Stars that have companions aren’t always friendly to them, as evidenced by a stellar confrontation witnessed by astronomers.
They studied the binary star system, HD101584, using the Atacama Large Millimeter/submillimeter Array of telescopes in Chile to find out what happened.
They discovered that the stars violently lashed out at each other. And it makes for a beautiful image.
The main star in the system inflated as it burned through its hydrogen stores and became a red giant, one of the last phases of stellar evolution before the star dies and becomes a white dwarf. Typical of red giants, the star swelled well beyond its original size, overtaking the other, lower-mass star.

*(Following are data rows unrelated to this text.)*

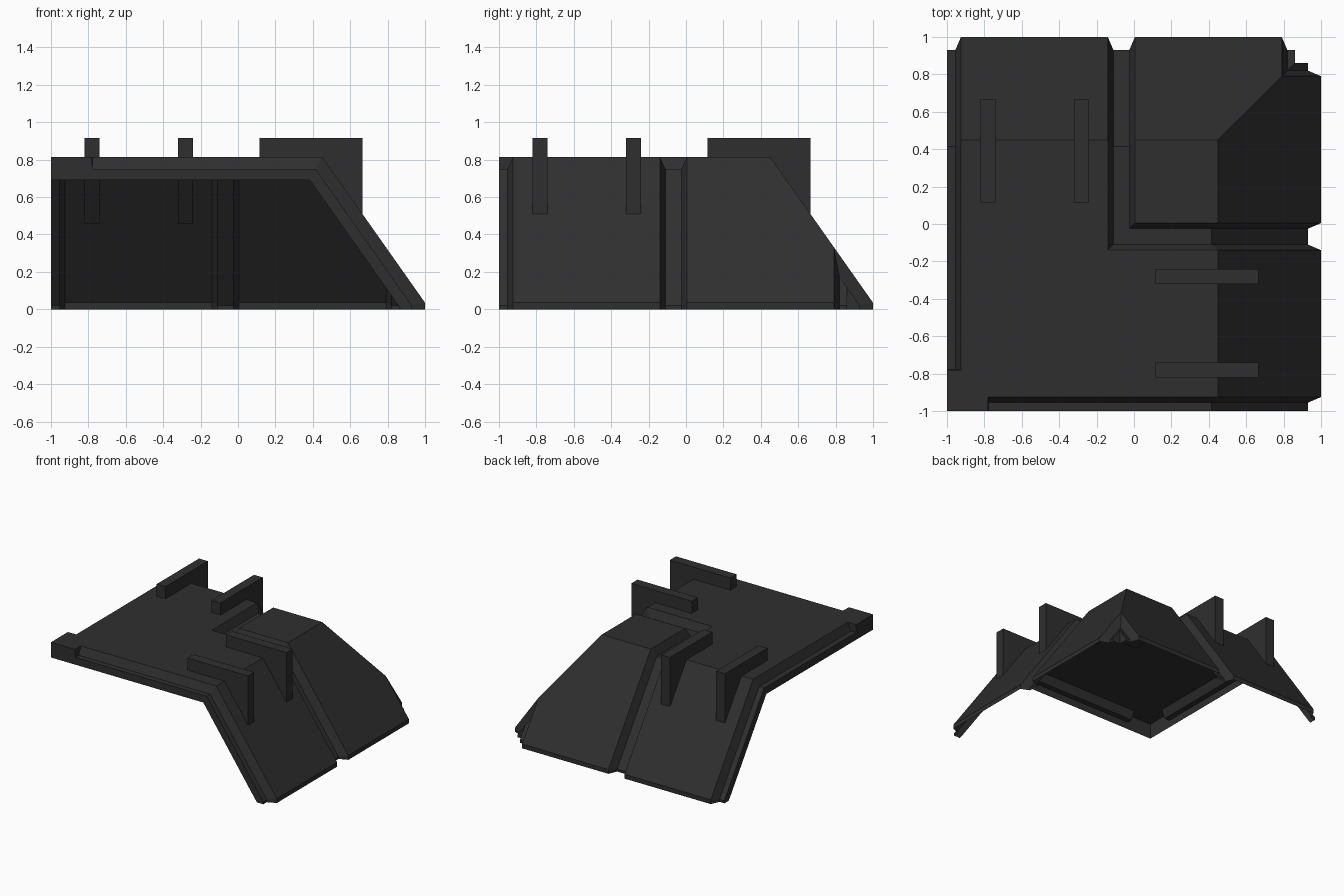
import bpy, bmesh

if "Cube" in bpy.data.objects:
    bpy.data.objects.remove(bpy.data.objects["Cube"])

mat = bpy.data.materials.new("charcoal grey")
mat.diffuse_color = (0.028, 0.028, 0.028, 1)
mat.use_nodes = True
mat.node_tree.nodes["Principled BSDF"].inputs["Base Color"].default_value = mat.diffuse_color

K, E = 'fold', 'end'
SLOPE = 1.418
# level: (flat height, fold position, outer end) for raised panel, groove floor, rim underside
LEVELS = [(0.815, 0.45, 1.0), (0.75, 0.415, 0.93), (0.69, 0.385, 0.86)]
ST = [-1, -0.955, -0.925, -0.78, -0.779, -0.14, -0.11, -0.025, 0.005, K, 0.79, 0.82, 0.86, E]
N = len(ST)


def pos(i, j, level):
    """Point of the folded roof at grid station i, j on the given level."""
    top, fold, end = LEVELS[level]
    x, y = [{K: fold, E: end}.get(ST[k], ST[k]) for k in (i, j)]
    return (x, y, top - SLOPE * max(0, x - fold, y - fold))


def level(i, j):
    """Groove floor or raised panel."""
    a, b = min(i, j), max(i, j)
    elbow = a >= 6 and a <= 7                 # L-shaped groove
    edge = a <= 1 and b >= 4                  # strips along the two open sides
    corner = a >= 11                          # step at the hip corner
    return 1 if elbow or edge or corner else 0


def finish(bm, name):
    bmesh.ops.dissolve_limit(bm, angle_limit=0.005, verts=bm.verts, edges=bm.edges)
    me = bpy.data.meshes.new(name)
    bm.to_mesh(me)
    bm.free()
    me.materials.append(mat)
    ob = bpy.data.objects.new(name, me)
    bpy.context.collection.objects.link(ob)
    return ob


# folded shell with grooves
bm = bmesh.new()
V = {(i, j): bm.verts.new(pos(i, j, level(i, j)))
     for i in range(N) for j in range(N) if min(i, j) < 13}
for i in range(N - 1):
    for j in range(N - 1):
        if i == 12 and j == 12:
            continue                          # notched corner
        a, b, c, d = V[i, j], V[i + 1, j], V[i + 1, j + 1], V[i, j + 1]
        if i == j:
            bm.faces.new((a, b, c))
            bm.faces.new((a, c, d))
        else:
            bm.faces.new((a, b, c, d))

# lip dropping to the ground along the sloped sides
drop = {}


def ground(v):
    if v not in drop:
        drop[v] = bm.verts.new((v.co.x, v.co.y, 0))
    return drop[v]


for e in [e for e in bm.edges if e.is_boundary]:
    if any(all(v.co[k] < -0.999 for v in e.verts) for k in (0, 1)):
        continue
    loop = e.link_loops[0]
    v1, v2 = loop.vert, loop.link_loop_next.vert
    bm.faces.new((v2, v1, ground(v1), ground(v2)))

# rim faces along the two open sides
for swap in (False, True):
    key = lambda k: (0, k) if swap else (k, 0)
    low = [V[key(0)]] and [bm.verts.new(pos(*key(k), 2)) for k in range(N)]
    quads = [(low[k], low[k + 1], V[key(k + 1)], V[key(k)])
             for k in range(N - 1) if k != 12]
    # stations past the fold stay ordered: last span runs to the rim foot
    foot = bm.verts.new((-1, 0.875, 0) if swap else (0.875, -1, 0))
    quads += [(low[12], low[13], V[key(13)], V[key(12)]),
              (low[13], foot, ground(V[key(13)]), V[key(13)])]
    for q in quads:
        bm.faces.new(q[::-1] if swap else q)
finish(bm, "folded_shell")

# upright fins on both slopes
PROFILE = [(0.115, 0.915), (0.665, 0.915), (0.665, 0.46), (0.43, 0.79), (0.115, 0.79)]
for swap in (False, True):
    for n, c in enumerate((-0.78, -0.28)):
        bm = bmesh.new()
        vs = [bm.verts.new((c - 0.04, u, z) if swap else (u, c - 0.04, z)) for u, z in PROFILE]
        r = bmesh.ops.extrude_face_region(bm, geom=[bm.faces.new(vs)])
        bmesh.ops.translate(bm, vec=(0.08, 0, 0) if swap else (0, 0.08, 0),
                            verts=[g for g in r['geom'] if isinstance(g, bmesh.types.BMVert)])
        bmesh.ops.recalc_face_normals(bm, faces=bm.faces)
        finish(bm, f"{'back' if swap else 'right'}_fin_{n + 1}")
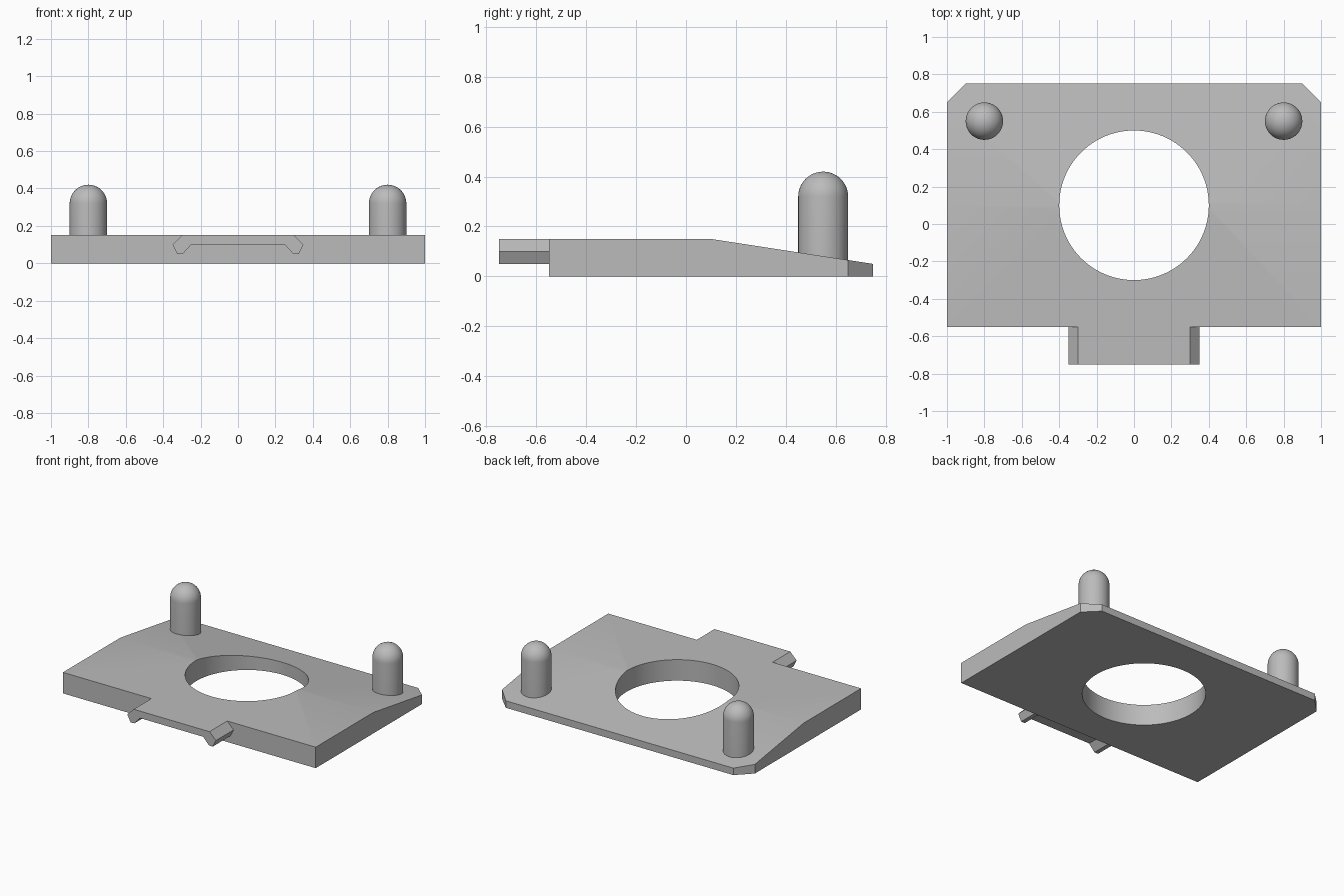
import bpy, bmesh, math
from mathutils import Vector

if "Cube" in bpy.data.objects:
    bpy.data.objects.remove(bpy.data.objects["Cube"], do_unlink=True)

GREY = (0.5, 0.5, 0.5, 1)
grey = bpy.data.materials.new("plain_grey")
grey.use_nodes = True
grey.diffuse_color = GREY
grey.node_tree.nodes["Principled BSDF"].inputs["Base Color"].default_value = GREY

THICK, BACK, EDGE, BEND = 0.15, 0.75, 0.05, 0.1


def top_height(y):
    """Height of the plate's top surface at depth y."""
    return THICK - max(0, y - BEND) / (BACK - BEND) * (THICK - EDGE)


def finish(name, bm):
    bmesh.ops.recalc_face_normals(bm, faces=bm.faces)
    mesh = bpy.data.meshes.new(name)
    bm.to_mesh(mesh)
    bm.free()
    mesh.materials.append(grey)
    obj = bpy.data.objects.new(name, mesh)
    bpy.context.collection.objects.link(obj)
    return obj


def smooth(obj):
    bpy.ops.object.select_all(action="DESELECT")
    obj.select_set(True)
    bpy.context.view_layer.objects.active = obj
    bpy.ops.object.shade_smooth_by_angle(angle=math.radians(35))


def prism(points, offset):
    """Closed solid made by sweeping a flat outline."""
    bm = bmesh.new()
    face = bm.faces.new([bm.verts.new(p) for p in points])
    swept = bmesh.ops.extrude_face_region(bm, geom=[face], use_keep_orig=True)
    verts = [v for v in swept["geom"] if isinstance(v, bmesh.types.BMVert)]
    bmesh.ops.translate(bm, verts=verts, vec=offset)
    return bm


# Wedge-shaped plate swept from its side profile
side = [(-0.55, 0), (BACK, 0), (BACK, EDGE), (BEND, THICK), (-0.55, THICK)]
bm = prism([(-1, y, z) for y, z in side], Vector((2, 0, 0)))

# Cut off the two back corners
for s in (-1, 1):
    cut = bmesh.ops.bisect_plane(
        bm, geom=bm.verts[:] + bm.edges[:] + bm.faces[:], clear_outer=True,
        plane_co=(s, 0.65, 0), plane_no=(s, 1, 0))
    edges = [e for e in cut["geom_cut"] if isinstance(e, bmesh.types.BMEdge)]
    bmesh.ops.contextual_create(bm, geom=edges)
plate = finish("base_plate", bm)

# Round opening through the plate
ring = [math.tau * i / 96 for i in range(96)]
bm = prism([(0.4 * math.cos(a), BEND + 0.4 * math.sin(a), -0.1) for a in ring],
           Vector((0, 0, 0.4)))
cutter = finish("opening_cutter", bm)
cutter.hide_render = True
mod = plate.modifiers.new("opening", "BOOLEAN")
mod.object, mod.operation, mod.solver = cutter, "DIFFERENCE", "EXACT"
bpy.context.view_layer.objects.active = plate
bpy.ops.object.modifier_apply(modifier=mod.name)
bpy.data.objects.remove(cutter, do_unlink=True)
smooth(plate)

# Front tab with hooked sides, mirrored from half a profile
half = [(0.3, THICK), (0.35, 0.1), (0.325, 0.05), (0.295, 0.05), (0.25, 0.1)]
outline = half + [(-x, z) for x, z in reversed(half)]
finish("front_tab", prism([(x, -0.75, z) for x, z in outline], Vector((0, 0.2, 0))))


# Round-topped locating pins standing on the slope
def pin(name, x, y, radius=0.1, shoulder=0.32, sides=48, rings=12):
    bm = bmesh.new()
    bmesh.ops.create_uvsphere(bm, u_segments=sides, v_segments=rings * 2, radius=radius)
    bmesh.ops.delete(bm, geom=[v for v in bm.verts if v.co.z < -0.001], context="VERTS")
    bmesh.ops.translate(bm, verts=bm.verts, vec=(x, y, shoulder))
    rim = [e for e in bm.edges if e.is_boundary]
    wall = bmesh.ops.extrude_edge_only(bm, edges=rim)
    foot = [v for v in wall["geom"] if isinstance(v, bmesh.types.BMVert)]
    for v in foot:
        v.co.z = top_height(v.co.y) - 0.002
    bmesh.ops.contextual_create(bm, geom=[e for e in bm.edges if e.is_boundary])
    smooth(finish(name, bm))


for name, x in (("left_pin", 0.8), ("right_pin", -0.8)):
    pin(name, x, 0.55)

But the small star lashed out in response, rather than withering away. It moved in a spiral motion toward the red giant’s core. Collision was averted, but the aggressive move was enough to cause the red giant to lose its outer layers of gas. Those layers scattered and the star’s core was exposed.
A study of the system was recently published in the journal Astronomy & Astrophysics.
“The star system HD101584 is special in the sense that this ‘death process’ was terminated prematurely and dramatically as a nearby low-mass companion star was engulfed by the giant,” said Hans Olofsson, lead study author at the Chalmers University of Technology in Sweden.
The end result of the stellar fight created a stunning nebula, comprised of ejected material and rings of gas layers in different colors.
Witnessing an event like this provides a better understanding for what our sun will go through as it evolves.
“Currently, we can describe the death processes common to many Sun-like stars, but we cannot explain why or exactly how they happen,” said Sofia Ramstedt, study co-author from Uppsala University in Sweden. “HD101584 gives us important clues to solve this puzzle since it is currently in a short transitional phase between better studied evolutionary stages. With detailed images of the environment of HD101584 we can make the connection between the giant star it was before, and the stellar remnant it will soon become.”
Future telescopes will enable astronomers to get a better look at the stars and determine more about them. For now, the star pair is too distant from us, and the stars are too close together, to learn more.